# [Problem to solve]
Copy every line of the data in which the word "groove" occurs.
======== Material for the task
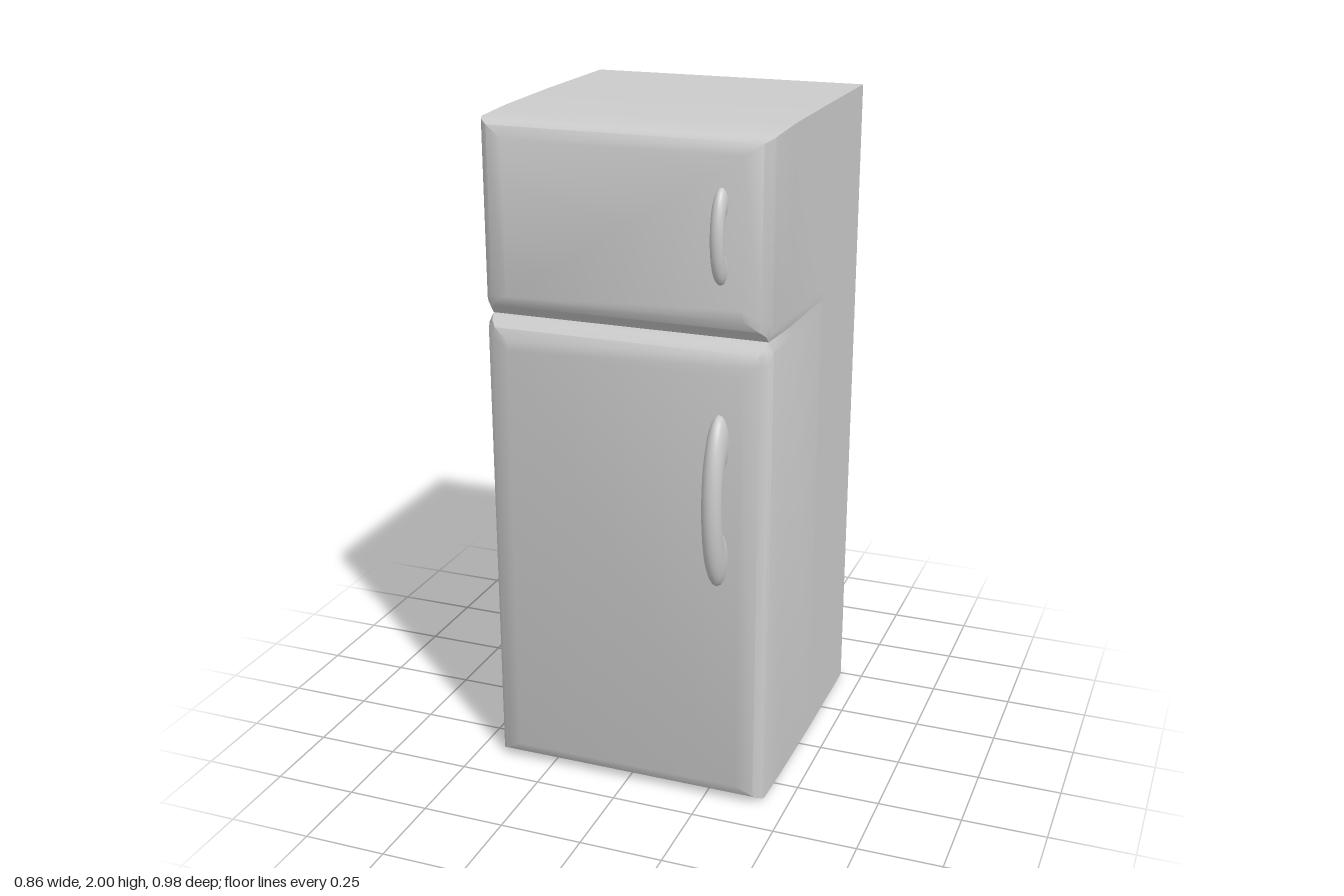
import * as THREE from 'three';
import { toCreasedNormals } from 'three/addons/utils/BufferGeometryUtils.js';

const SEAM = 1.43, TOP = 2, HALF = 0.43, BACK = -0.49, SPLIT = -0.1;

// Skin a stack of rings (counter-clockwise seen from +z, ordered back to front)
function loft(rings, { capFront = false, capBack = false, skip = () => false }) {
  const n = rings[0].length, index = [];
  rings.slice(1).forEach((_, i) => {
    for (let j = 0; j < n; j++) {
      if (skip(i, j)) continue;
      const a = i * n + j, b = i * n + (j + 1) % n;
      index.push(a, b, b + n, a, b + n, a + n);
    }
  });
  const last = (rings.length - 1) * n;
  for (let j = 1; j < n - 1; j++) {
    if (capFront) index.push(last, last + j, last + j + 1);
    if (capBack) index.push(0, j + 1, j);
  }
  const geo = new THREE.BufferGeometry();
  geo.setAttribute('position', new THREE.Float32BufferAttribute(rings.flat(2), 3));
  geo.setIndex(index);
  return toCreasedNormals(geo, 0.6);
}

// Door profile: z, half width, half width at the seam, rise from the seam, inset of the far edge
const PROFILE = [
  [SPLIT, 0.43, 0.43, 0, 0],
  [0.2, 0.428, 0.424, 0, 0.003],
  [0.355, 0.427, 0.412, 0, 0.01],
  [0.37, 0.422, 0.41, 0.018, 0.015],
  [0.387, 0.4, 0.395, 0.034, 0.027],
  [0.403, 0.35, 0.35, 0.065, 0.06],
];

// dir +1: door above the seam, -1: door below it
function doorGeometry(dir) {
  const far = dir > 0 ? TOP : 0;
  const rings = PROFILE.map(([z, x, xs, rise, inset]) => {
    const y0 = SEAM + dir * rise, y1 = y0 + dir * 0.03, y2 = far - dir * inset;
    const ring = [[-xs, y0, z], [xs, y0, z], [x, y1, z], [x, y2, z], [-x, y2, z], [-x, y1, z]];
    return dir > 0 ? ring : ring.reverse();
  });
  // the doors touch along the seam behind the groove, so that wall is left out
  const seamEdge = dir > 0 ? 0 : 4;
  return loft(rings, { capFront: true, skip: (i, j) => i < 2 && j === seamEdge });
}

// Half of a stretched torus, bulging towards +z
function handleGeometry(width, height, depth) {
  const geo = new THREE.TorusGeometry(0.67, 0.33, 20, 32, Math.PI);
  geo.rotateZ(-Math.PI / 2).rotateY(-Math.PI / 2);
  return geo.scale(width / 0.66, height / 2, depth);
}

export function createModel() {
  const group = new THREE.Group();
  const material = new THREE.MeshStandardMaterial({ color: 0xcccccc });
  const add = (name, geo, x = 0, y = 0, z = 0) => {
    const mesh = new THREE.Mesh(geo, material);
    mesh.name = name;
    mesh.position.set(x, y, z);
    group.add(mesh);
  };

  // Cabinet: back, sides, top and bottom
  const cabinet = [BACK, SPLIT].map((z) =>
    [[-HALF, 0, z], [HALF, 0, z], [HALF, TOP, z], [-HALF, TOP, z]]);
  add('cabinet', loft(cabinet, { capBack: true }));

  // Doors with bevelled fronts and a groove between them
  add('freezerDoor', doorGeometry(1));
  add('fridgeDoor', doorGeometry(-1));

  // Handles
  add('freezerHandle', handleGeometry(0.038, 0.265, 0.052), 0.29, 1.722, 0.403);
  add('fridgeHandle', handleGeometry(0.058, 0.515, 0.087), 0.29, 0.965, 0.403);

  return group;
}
================
# [Reply]
  // the doors touch along the seam behind the groove, so that wall is left out
  // Doors with bevelled fronts and a groove between them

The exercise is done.